## INSTRUCTIONS FOR THE TASK
Find the line in the entries below that contains "grey.use_nodes = True". Repeat it exactly, and every line after it through the line that contains "loops.append(loop)".

## RAW DATA
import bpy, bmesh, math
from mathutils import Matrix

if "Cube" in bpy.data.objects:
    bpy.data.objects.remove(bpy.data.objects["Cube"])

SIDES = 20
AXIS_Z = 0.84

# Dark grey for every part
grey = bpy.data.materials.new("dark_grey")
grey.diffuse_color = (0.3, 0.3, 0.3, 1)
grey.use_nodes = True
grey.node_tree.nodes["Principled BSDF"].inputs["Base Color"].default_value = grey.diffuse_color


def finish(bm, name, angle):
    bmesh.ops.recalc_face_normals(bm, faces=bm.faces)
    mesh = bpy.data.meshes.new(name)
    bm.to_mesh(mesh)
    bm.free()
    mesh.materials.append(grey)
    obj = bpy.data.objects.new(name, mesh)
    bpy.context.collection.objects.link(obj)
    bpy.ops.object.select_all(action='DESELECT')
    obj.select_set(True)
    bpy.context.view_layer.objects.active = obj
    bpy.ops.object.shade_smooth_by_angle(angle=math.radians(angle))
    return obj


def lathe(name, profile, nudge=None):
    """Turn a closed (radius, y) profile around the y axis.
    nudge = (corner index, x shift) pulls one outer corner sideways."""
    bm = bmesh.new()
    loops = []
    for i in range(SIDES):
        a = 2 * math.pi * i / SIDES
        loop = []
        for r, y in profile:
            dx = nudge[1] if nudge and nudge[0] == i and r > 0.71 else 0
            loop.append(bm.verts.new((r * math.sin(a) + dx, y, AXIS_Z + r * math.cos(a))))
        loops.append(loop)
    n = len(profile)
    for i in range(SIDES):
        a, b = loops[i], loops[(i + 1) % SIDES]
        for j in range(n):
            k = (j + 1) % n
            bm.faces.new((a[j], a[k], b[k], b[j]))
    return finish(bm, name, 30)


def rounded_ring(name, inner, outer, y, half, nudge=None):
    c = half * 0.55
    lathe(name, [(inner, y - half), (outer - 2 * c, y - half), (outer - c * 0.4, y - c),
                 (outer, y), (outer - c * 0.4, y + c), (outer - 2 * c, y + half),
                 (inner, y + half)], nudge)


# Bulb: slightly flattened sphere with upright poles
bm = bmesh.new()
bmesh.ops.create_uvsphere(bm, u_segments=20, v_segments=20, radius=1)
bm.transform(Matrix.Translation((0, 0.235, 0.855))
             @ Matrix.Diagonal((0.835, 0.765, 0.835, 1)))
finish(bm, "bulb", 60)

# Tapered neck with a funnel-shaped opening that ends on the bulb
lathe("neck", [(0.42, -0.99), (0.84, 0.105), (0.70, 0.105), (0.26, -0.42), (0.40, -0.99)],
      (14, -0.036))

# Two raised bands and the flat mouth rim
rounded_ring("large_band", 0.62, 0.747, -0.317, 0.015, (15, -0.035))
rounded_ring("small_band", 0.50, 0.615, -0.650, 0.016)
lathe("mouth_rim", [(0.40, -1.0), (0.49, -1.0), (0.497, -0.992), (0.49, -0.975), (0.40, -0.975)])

## FINAL ANSWER
grey.use_nodes = True
grey.node_tree.nodes["Principled BSDF"].inputs["Base Color"].default_value = grey.diffuse_color


def finish(bm, name, angle):
    bmesh.ops.recalc_face_normals(bm, faces=bm.faces)
    mesh = bpy.data.meshes.new(name)
    bm.to_mesh(mesh)
    bm.free()
    mesh.materials.append(grey)
    obj = bpy.data.objects.new(name, mesh)
    bpy.context.collection.objects.link(obj)
    bpy.ops.object.select_all(action='DESELECT')
    obj.select_set(True)
    bpy.context.view_layer.objects.active = obj
    bpy.ops.object.shade_smooth_by_angle(angle=math.radians(angle))
    return obj


def lathe(name, profile, nudge=None):
    """Turn a closed (radius, y) profile around the y axis.
    nudge = (corner index, x shift) pulls one outer corner sideways."""
    bm = bmesh.new()
    loops = []
    for i in range(SIDES):
        a = 2 * math.pi * i / SIDES
        loop = []
        for r, y in profile:
            dx = nudge[1] if nudge and nudge[0] == i and r > 0.71 else 0
            loop.append(bm.verts.new((r * math.sin(a) + dx, y, AXIS_Z + r * math.cos(a))))
        loops.append(loop)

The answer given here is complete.